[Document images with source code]
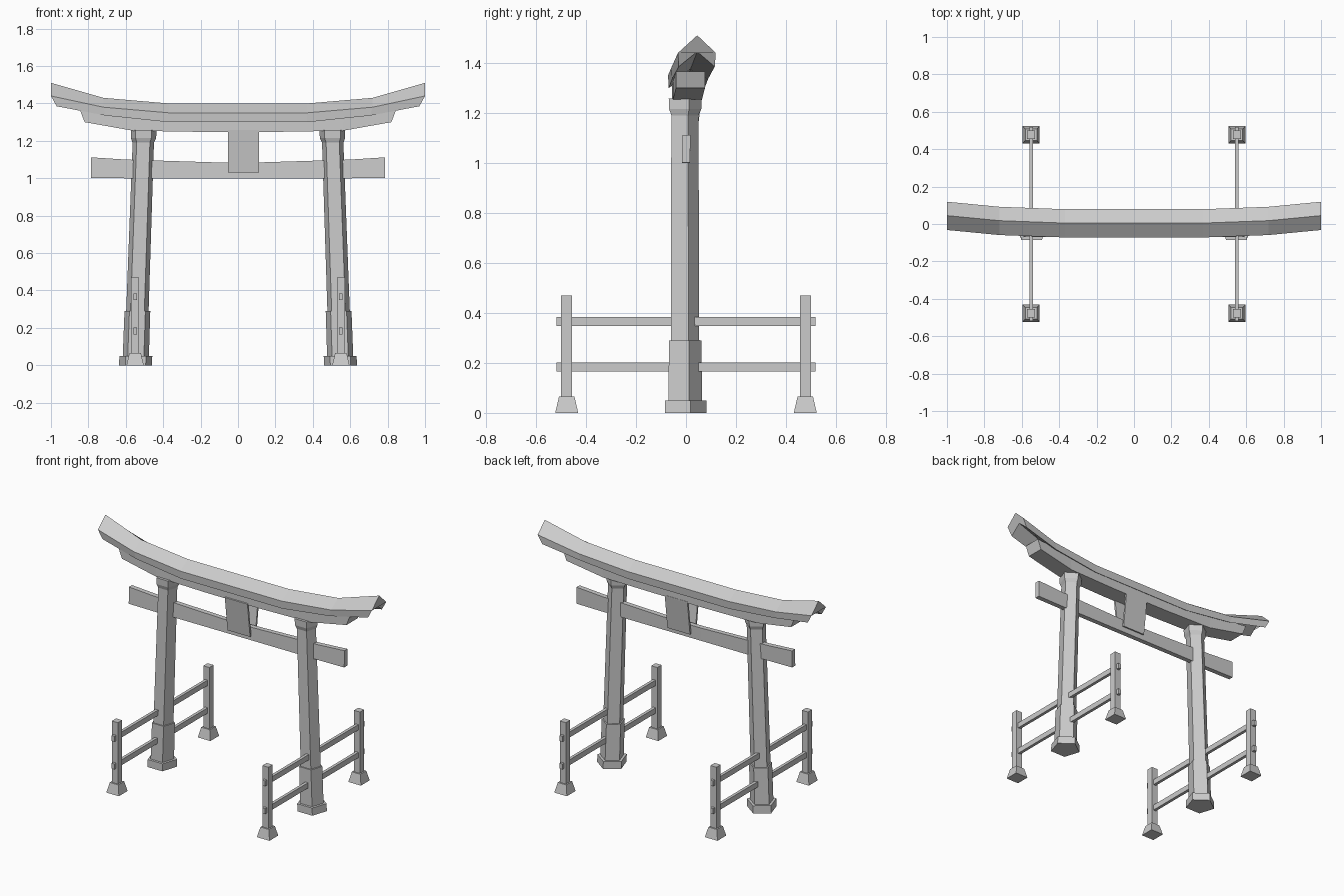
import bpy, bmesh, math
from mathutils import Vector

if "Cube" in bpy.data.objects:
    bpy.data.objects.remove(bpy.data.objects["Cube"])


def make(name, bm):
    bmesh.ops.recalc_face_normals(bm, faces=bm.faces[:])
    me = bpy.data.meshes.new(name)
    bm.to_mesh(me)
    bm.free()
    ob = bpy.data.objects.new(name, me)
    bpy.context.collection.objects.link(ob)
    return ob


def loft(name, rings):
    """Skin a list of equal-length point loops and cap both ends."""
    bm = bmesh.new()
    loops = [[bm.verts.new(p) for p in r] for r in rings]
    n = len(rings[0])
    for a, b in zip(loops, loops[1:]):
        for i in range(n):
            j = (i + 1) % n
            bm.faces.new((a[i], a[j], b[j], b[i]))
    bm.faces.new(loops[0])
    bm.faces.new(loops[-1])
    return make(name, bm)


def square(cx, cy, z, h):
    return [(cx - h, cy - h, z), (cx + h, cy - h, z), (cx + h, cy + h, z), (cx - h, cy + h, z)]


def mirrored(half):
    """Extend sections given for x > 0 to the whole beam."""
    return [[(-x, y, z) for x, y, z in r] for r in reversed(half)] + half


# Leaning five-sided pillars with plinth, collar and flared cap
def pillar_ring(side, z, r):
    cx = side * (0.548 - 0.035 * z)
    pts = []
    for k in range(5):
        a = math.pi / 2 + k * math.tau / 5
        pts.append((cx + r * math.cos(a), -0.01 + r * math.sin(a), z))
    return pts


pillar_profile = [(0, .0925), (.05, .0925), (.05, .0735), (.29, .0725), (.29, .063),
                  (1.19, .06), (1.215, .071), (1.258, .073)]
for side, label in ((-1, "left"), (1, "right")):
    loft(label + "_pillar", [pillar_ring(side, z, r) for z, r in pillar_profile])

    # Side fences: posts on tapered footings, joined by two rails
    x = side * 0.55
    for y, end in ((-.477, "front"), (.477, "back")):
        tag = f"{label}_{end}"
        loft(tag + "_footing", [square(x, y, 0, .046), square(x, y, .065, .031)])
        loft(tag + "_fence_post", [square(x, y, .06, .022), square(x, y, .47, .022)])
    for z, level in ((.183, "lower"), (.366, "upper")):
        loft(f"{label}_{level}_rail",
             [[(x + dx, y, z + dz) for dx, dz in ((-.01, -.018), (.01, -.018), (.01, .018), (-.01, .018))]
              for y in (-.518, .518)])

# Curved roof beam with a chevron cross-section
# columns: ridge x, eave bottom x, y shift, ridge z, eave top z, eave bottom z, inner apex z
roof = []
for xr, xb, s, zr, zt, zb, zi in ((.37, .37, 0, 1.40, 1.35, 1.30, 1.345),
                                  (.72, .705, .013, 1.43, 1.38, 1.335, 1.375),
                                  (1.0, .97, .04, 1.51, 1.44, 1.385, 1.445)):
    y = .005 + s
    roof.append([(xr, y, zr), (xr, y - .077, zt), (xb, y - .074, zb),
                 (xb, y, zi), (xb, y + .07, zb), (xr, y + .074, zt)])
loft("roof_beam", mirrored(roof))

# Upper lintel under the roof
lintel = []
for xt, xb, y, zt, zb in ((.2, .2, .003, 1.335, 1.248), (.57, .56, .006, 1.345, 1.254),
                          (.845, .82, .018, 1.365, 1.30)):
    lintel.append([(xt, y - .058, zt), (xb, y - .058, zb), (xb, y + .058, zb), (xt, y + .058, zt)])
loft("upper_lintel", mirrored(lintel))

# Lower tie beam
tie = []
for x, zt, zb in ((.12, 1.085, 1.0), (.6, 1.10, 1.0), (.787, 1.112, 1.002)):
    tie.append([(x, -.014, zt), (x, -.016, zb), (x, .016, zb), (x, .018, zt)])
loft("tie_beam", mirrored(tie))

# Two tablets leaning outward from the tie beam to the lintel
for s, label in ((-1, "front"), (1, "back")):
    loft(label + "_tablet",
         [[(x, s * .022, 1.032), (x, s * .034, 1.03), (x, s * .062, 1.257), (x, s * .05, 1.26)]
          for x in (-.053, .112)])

§ **EXERCISE DIRECTIONS**
Reproduce the records exactly, starting with their first line and ending with the line that contains "bm = bmesh.new()", though pictures should be dropped.

§ **WORKED SOLUTION**
import bpy, bmesh, math
from mathutils import Vector

if "Cube" in bpy.data.objects:
    bpy.data.objects.remove(bpy.data.objects["Cube"])


def make(name, bm):
    bmesh.ops.recalc_face_normals(bm, faces=bm.faces[:])
    me = bpy.data.meshes.new(name)
    bm.to_mesh(me)
    bm.free()
    ob = bpy.data.objects.new(name, me)
    bpy.context.collection.objects.link(ob)
    return ob


def loft(name, rings):
    """Skin a list of equal-length point loops and cap both ends."""
    bm = bmesh.new()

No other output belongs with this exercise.